_Data to use_
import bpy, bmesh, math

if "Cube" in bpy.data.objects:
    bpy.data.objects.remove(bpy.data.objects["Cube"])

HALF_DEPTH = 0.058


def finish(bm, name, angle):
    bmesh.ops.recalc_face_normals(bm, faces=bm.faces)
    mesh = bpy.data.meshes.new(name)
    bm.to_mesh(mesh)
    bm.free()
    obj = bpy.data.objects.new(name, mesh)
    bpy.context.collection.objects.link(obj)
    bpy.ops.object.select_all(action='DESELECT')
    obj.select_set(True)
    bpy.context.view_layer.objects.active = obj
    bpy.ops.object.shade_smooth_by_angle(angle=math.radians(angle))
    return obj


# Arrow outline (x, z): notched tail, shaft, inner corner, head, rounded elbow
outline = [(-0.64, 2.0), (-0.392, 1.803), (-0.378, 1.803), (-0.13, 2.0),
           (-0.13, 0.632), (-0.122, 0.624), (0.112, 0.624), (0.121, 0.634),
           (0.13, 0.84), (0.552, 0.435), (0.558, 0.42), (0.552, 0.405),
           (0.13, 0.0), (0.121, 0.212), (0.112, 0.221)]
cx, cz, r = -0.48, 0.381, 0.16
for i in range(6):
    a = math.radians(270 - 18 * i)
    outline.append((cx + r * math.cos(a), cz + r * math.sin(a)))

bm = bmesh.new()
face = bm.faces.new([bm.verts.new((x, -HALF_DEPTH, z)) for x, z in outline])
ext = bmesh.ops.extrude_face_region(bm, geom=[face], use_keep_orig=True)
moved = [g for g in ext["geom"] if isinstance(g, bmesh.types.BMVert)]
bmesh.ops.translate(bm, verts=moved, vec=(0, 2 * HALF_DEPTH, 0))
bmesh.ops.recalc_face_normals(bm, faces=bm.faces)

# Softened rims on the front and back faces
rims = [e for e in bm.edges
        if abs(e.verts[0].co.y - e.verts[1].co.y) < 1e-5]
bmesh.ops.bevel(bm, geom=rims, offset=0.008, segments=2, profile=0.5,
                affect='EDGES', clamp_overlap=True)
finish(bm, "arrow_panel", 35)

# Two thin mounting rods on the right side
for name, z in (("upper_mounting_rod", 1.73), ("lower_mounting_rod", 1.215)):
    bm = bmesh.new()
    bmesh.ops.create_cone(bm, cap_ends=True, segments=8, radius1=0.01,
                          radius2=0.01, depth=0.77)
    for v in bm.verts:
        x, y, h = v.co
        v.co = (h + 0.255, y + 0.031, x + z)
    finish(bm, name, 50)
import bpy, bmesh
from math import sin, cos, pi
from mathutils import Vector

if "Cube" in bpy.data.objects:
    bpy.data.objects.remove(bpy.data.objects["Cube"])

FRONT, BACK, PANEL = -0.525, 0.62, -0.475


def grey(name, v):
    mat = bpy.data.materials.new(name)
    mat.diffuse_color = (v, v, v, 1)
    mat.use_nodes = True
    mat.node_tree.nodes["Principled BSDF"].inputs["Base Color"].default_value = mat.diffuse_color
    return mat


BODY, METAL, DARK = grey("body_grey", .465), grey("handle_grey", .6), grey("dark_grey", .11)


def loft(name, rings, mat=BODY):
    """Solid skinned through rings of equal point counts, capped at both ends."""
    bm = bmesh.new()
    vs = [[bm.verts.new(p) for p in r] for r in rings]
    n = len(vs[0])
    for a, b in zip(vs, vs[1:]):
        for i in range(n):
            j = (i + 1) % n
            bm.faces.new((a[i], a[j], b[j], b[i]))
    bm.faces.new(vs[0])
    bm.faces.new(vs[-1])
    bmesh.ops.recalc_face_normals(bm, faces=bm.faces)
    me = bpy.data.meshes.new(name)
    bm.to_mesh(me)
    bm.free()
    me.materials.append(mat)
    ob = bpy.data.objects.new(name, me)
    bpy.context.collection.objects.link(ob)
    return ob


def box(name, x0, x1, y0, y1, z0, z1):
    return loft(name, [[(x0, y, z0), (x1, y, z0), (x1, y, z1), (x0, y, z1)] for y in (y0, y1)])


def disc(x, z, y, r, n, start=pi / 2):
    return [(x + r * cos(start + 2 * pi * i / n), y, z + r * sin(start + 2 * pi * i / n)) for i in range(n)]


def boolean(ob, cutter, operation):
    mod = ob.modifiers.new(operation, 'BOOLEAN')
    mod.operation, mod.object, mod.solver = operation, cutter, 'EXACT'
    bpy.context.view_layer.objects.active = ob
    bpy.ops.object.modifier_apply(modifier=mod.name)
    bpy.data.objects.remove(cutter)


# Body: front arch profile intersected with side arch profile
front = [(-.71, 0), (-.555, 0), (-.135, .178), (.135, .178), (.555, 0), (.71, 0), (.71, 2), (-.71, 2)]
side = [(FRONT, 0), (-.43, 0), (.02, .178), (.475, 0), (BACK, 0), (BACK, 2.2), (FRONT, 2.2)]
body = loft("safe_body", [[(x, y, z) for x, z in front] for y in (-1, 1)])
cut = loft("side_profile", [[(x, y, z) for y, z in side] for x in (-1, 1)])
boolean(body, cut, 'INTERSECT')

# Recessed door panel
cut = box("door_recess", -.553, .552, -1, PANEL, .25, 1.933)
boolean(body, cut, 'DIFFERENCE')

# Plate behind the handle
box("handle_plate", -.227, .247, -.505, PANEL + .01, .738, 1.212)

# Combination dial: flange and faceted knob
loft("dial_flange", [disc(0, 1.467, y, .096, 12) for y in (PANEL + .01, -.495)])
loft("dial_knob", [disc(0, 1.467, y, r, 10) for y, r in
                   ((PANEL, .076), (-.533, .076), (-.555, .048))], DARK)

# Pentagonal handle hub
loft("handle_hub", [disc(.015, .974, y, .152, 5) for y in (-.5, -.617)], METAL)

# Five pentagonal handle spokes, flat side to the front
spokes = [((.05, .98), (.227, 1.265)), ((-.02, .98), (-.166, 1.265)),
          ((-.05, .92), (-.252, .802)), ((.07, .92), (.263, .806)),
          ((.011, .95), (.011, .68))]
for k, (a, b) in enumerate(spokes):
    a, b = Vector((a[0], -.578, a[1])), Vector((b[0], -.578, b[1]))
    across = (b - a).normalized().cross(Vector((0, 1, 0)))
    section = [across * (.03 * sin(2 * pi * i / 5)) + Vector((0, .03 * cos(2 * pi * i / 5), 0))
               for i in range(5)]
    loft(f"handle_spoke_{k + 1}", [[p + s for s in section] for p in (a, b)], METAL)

_Exercise requirements_
Above are the records. Print exactly, and only, the lines from the line with "bpy.ops.object.modifier_apply(modifier=mod.name)" to the line with "across = (b", both inclusive.

_Solution_
    bpy.ops.object.modifier_apply(modifier=mod.name)
    bpy.data.objects.remove(cutter)


# Body: front arch profile intersected with side arch profile
front = [(-.71, 0), (-.555, 0), (-.135, .178), (.135, .178), (.555, 0), (.71, 0), (.71, 2), (-.71, 2)]
side = [(FRONT, 0), (-.43, 0), (.02, .178), (.475, 0), (BACK, 0), (BACK, 2.2), (FRONT, 2.2)]
body = loft("safe_body", [[(x, y, z) for x, z in front] for y in (-1, 1)])
cut = loft("side_profile", [[(x, y, z) for y, z in side] for x in (-1, 1)])
boolean(body, cut, 'INTERSECT')

# Recessed door panel
cut = box("door_recess", -.553, .552, -1, PANEL, .25, 1.933)
boolean(body, cut, 'DIFFERENCE')

# Plate behind the handle
box("handle_plate", -.227, .247, -.505, PANEL + .01, .738, 1.212)

# Combination dial: flange and faceted knob
loft("dial_flange", [disc(0, 1.467, y, .096, 12) for y in (PANEL + .01, -.495)])
loft("dial_knob", [disc(0, 1.467, y, r, 10) for y, r in
                   ((PANEL, .076), (-.533, .076), (-.555, .048))], DARK)

# Pentagonal handle hub
loft("handle_hub", [disc(.015, .974, y, .152, 5) for y in (-.5, -.617)], METAL)

# Five pentagonal handle spokes, flat side to the front
spokes = [((.05, .98), (.227, 1.265)), ((-.02, .98), (-.166, 1.265)),
          ((-.05, .92), (-.252, .802)), ((.07, .92), (.263, .806)),
          ((.011, .95), (.011, .68))]
for k, (a, b) in enumerate(spokes):
    a, b = Vector((a[0], -.578, a[1])), Vector((b[0], -.578, b[1]))
    across = (b - a).normalized().cross(Vector((0, 1, 0)))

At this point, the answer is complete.